▸ WHAT NEEDS TO BE DONE
Quote the records exactly, starting at the first line and stopping after the line with "bpy.context.collection.objects.link(ob)"; skip the pictures.

** DATA RECORDS follows **

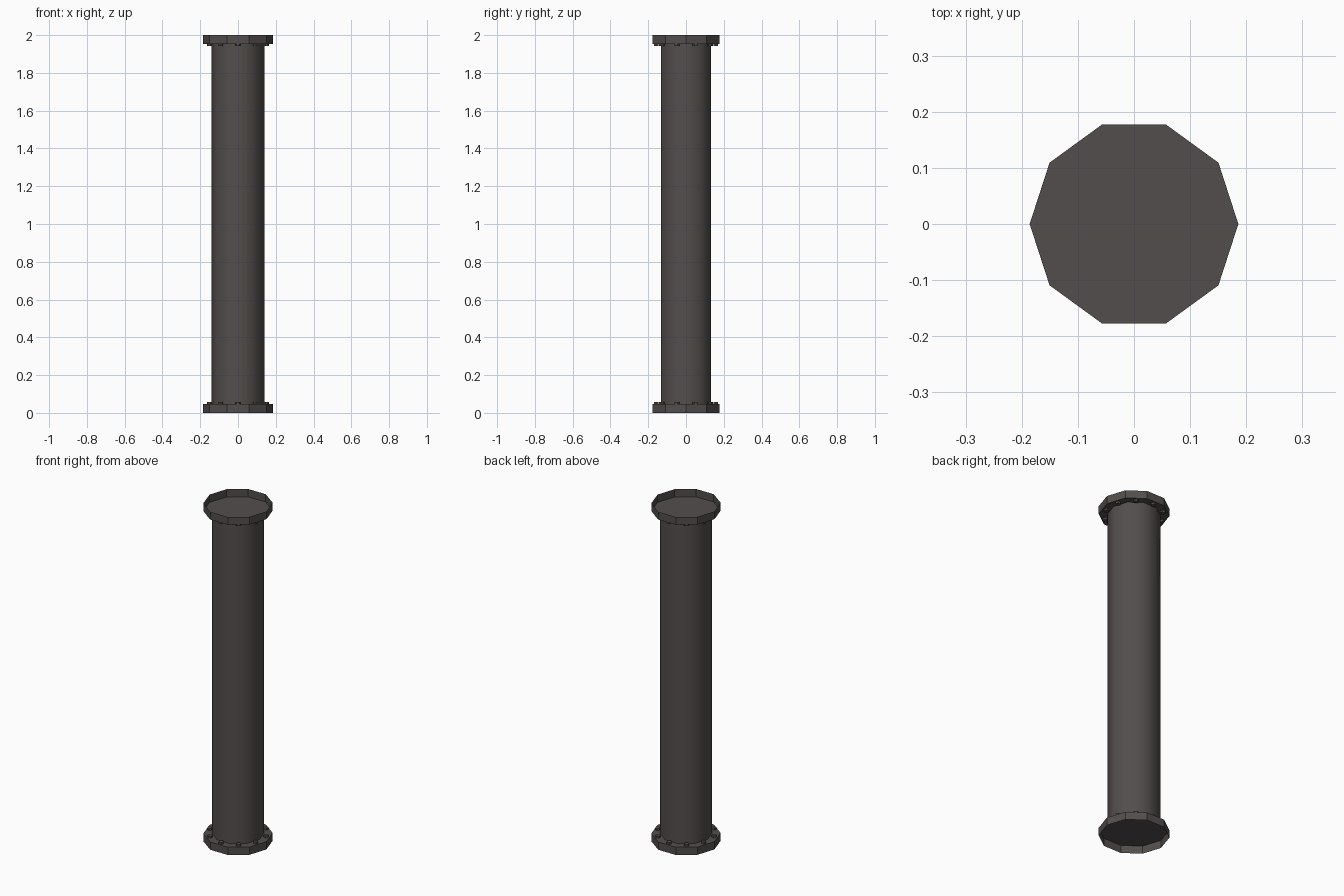
import bpy, bmesh, math
from mathutils import Matrix, Vector

if "Cube" in bpy.data.objects:
    bpy.data.objects.remove(bpy.data.objects["Cube"])

SIDES = 10
FLANGE_R, PIPE_R, FLANGE_H = 0.186, 0.14, 0.046
HEIGHT = 2.0

iron = bpy.data.materials.new("dark iron")
iron.diffuse_color = (0.085, 0.076, 0.073, 1)
iron.use_nodes = True
iron.node_tree.nodes["Principled BSDF"].inputs["Base Color"].default_value = iron.diffuse_color


def ring(bm, r, z):
    return [bm.verts.new((r * math.cos(a), r * math.sin(a), z))
            for a in (2 * math.pi * i / SIDES for i in range(SIDES))]


def bridge(bm, a, b):
    for i in range(SIDES):
        j = (i + 1) % SIDES
        bm.faces.new((a[i], a[j], b[j], b[i]))


def finish(bm, name, smooth=False):
    me = bpy.data.meshes.new(name)
    bm.to_mesh(me)
    bm.free()
    me.materials.append(iron)
    ob = bpy.data.objects.new(name, me)
    bpy.context.collection.objects.link(ob)
    if smooth:
        for p in me.polygons:
            p.use_smooth = abs(p.normal.z) < 0.5
        for e in me.edges:
            z = [me.vertices[v].co.z for v in e.vertices]
            e.use_edge_sharp = abs(z[0] - z[1]) < 1e-5
    return ob


# Pipe shaft, capped at the inner plane of each flange
bm = bmesh.new()
low, high = ring(bm, PIPE_R, FLANGE_H), ring(bm, PIPE_R, HEIGHT - FLANGE_H)
bridge(bm, low, high)
bm.faces.new(low[::-1])
bm.faces.new(high)
finish(bm, "pipe_shaft", True)

for name, outer_z, direction in (("bottom", 0, 1), ("top", HEIGHT, -1)):
    plate_z = outer_z + direction * FLANGE_H
    # Flange: outer rim and collar plate, open at its end
    bm = bmesh.new()
    rim, edge, inner = ring(bm, FLANGE_R, outer_z), ring(bm, FLANGE_R, plate_z), ring(bm, PIPE_R, plate_z)
    bridge(bm, rim, edge)
    bridge(bm, edge, inner)
    if direction < 0:
        bmesh.ops.reverse_faces(bm, faces=bm.faces[:])
    finish(bm, name + "_flange")

    # Bolt heads on the collar
    bm = bmesh.new()
    for k in range(SIDES):
        a = math.radians(18 + 36 * k)
        pos = Vector((0.158 * math.cos(a), 0.158 * math.sin(a), plate_z + direction * 0.006))
        bmesh.ops.create_cone(bm, cap_ends=True, segments=6, radius1=0.014, radius2=0.014,
                              depth=0.012, matrix=Matrix.Translation(pos) @ Matrix.Rotation(a, 4, 'Z'))
    finish(bm, name + "_bolts")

** End of DATA RECORDS **

▸ FINISHED TASK
import bpy, bmesh, math
from mathutils import Matrix, Vector

if "Cube" in bpy.data.objects:
    bpy.data.objects.remove(bpy.data.objects["Cube"])

SIDES = 10
FLANGE_R, PIPE_R, FLANGE_H = 0.186, 0.14, 0.046
HEIGHT = 2.0

iron = bpy.data.materials.new("dark iron")
iron.diffuse_color = (0.085, 0.076, 0.073, 1)
iron.use_nodes = True
iron.node_tree.nodes["Principled BSDF"].inputs["Base Color"].default_value = iron.diffuse_color


def ring(bm, r, z):
    return [bm.verts.new((r * math.cos(a), r * math.sin(a), z))
            for a in (2 * math.pi * i / SIDES for i in range(SIDES))]


def bridge(bm, a, b):
    for i in range(SIDES):
        j = (i + 1) % SIDES
        bm.faces.new((a[i], a[j], b[j], b[i]))


def finish(bm, name, smooth=False):
    me = bpy.data.meshes.new(name)
    bm.to_mesh(me)
    bm.free()
    me.materials.append(iron)
    ob = bpy.data.objects.new(name, me)
    bpy.context.collection.objects.link(ob)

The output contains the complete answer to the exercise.